Dating from 1662 and constructed for the Howards, Trevenson House was originally known as Mansion House.
The property was enlarged and rebuilt in 1797 for Thomas Kivell, steward to Lord de Dunstanville of the Basset estate. When Thomas Kivell died in 1865 the stewardship and house passed to William Reynolds, the house was further improved at this time.
The building is constructed from Pink Tolgarrack stone with an ashlar façade and granite dressings. The roof is slate with a large parapet to the front and eaves cornice to the sides and rear. Internally it features an impressive Edwardian staircase with timber balustrade, a heavy moulded handrail ramped up to newels and with an arcaded screen on the extensive landing.
The site houses a large walled garden and a further garden to the side containing a small water feature.
The particulars for the sale of the house in 1884 give this description:
“The property is pleasantly situated in its own ground and approached by two carriage drives. The house contains a drawing room, dining room and library, communicating with conservatory and the usual domestic offices of a gentleman’s house – 11 bedrooms, dressing rooms and 2 WCs indoors. Good walled and kitchen garden, with a range of greenhouses and vineries. There is also stabling for horses, carriage and saddle rooms”.
Further remodelling occurred circa the early 20th century.

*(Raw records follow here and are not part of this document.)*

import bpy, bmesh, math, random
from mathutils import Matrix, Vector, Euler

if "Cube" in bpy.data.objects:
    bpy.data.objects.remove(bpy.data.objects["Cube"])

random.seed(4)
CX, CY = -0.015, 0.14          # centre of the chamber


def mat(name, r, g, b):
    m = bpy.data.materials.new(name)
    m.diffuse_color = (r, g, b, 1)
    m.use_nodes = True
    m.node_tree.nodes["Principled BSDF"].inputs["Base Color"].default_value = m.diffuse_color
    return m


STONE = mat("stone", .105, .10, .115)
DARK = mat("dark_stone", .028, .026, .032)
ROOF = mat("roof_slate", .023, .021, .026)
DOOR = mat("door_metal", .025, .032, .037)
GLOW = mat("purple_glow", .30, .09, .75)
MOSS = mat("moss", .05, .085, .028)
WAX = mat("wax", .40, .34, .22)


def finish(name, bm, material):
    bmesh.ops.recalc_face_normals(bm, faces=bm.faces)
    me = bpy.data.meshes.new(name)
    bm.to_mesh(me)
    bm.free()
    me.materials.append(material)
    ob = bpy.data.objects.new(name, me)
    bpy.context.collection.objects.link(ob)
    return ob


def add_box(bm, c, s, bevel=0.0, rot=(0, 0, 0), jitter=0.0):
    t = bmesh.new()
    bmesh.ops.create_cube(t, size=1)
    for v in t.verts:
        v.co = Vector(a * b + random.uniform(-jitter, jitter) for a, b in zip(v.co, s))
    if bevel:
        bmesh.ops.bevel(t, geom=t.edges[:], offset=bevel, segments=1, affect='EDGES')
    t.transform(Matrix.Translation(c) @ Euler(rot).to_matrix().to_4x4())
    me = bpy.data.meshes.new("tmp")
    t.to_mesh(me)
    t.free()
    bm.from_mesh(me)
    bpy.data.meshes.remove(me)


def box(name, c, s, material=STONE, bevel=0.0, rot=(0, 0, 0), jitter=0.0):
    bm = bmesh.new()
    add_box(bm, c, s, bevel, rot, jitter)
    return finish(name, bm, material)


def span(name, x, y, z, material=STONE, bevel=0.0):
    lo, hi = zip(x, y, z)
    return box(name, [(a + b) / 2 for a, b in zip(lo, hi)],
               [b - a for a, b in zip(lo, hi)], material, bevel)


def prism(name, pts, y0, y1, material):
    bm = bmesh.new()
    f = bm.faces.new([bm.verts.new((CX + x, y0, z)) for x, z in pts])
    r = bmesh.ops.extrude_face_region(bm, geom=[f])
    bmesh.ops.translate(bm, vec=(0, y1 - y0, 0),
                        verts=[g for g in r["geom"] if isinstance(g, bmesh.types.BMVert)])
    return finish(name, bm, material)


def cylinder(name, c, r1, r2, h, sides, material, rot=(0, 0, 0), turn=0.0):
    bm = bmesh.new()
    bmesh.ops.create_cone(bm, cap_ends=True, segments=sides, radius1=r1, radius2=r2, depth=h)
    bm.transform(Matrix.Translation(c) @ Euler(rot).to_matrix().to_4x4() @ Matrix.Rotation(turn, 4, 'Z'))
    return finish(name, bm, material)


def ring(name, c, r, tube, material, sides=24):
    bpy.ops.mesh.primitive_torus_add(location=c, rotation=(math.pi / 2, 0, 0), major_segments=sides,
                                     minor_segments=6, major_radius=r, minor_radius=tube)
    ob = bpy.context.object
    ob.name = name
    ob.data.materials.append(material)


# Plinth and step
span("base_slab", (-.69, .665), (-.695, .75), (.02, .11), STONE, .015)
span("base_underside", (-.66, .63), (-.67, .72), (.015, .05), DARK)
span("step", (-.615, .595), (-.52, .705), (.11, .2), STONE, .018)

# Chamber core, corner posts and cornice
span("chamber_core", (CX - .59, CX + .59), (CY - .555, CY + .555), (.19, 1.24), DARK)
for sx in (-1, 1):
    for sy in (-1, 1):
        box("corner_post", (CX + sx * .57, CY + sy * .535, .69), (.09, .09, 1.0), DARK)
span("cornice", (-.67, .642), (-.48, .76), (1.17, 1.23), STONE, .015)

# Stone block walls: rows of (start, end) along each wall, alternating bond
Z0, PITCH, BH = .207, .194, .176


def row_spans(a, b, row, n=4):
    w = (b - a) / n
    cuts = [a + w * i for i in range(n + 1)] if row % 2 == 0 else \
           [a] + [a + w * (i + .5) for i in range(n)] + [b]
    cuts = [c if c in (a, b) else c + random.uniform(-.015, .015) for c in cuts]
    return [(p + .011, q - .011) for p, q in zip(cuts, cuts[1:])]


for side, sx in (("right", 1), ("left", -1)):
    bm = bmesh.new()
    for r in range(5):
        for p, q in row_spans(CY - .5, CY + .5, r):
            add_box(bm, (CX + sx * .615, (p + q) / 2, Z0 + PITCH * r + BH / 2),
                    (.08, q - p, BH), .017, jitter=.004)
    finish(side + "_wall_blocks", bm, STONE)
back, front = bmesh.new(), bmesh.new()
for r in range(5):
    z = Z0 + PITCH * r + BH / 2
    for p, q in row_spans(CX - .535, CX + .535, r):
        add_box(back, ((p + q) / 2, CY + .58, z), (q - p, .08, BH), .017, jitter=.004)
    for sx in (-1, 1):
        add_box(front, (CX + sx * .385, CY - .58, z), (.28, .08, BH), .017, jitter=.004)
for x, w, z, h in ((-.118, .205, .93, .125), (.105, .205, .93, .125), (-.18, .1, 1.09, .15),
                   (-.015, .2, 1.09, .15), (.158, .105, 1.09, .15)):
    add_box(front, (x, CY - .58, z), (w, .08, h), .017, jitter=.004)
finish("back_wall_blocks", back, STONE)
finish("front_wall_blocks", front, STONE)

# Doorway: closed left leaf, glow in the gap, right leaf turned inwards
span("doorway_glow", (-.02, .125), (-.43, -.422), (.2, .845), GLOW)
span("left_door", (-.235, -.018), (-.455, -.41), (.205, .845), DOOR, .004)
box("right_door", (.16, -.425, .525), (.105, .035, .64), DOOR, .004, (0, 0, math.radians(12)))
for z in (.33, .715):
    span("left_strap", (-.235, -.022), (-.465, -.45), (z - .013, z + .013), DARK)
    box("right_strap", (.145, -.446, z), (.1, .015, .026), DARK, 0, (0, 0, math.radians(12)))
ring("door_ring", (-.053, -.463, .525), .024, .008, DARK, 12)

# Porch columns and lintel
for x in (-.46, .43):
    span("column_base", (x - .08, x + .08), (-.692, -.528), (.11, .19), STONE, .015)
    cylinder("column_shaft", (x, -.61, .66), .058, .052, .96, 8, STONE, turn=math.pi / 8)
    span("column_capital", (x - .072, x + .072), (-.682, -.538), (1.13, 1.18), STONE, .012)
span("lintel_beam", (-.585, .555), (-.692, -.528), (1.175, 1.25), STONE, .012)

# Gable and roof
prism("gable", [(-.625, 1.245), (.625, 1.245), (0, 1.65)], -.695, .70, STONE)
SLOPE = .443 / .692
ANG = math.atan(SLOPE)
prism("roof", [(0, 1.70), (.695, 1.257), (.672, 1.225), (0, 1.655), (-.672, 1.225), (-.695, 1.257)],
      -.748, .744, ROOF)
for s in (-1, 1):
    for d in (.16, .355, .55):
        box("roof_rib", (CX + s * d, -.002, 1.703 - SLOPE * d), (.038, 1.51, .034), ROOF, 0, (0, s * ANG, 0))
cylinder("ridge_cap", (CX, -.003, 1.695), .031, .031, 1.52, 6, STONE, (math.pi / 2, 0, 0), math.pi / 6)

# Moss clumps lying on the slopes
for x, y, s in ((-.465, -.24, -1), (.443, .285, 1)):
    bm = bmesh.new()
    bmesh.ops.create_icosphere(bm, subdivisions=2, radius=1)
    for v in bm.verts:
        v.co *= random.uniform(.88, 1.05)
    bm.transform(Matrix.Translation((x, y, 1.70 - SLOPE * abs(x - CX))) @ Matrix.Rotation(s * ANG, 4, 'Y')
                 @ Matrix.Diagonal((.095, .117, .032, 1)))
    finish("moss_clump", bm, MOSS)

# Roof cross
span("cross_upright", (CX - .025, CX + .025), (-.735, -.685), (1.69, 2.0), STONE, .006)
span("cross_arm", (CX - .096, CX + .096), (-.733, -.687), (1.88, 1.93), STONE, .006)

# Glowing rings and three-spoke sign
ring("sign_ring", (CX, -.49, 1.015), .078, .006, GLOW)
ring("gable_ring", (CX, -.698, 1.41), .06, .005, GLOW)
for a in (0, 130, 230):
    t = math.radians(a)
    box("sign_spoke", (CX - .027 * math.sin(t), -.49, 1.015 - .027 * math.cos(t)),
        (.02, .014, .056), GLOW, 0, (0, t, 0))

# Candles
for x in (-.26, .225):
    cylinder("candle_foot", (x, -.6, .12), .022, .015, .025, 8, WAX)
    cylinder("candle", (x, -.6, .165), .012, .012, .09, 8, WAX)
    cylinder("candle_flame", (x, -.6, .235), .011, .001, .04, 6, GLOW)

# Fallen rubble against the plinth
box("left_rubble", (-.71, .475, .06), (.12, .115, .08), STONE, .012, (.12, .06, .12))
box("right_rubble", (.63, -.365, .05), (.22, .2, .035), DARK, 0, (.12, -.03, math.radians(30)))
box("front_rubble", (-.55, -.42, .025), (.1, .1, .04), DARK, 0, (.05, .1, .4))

The house has had various uses in its history including being the local courthouse, being used as a school by an evacuated school from London, being home to 50 children from the Royal Female Orphanage, a home for Maladjusted Boys and a hostel for residential students to the Cornwall Technical College.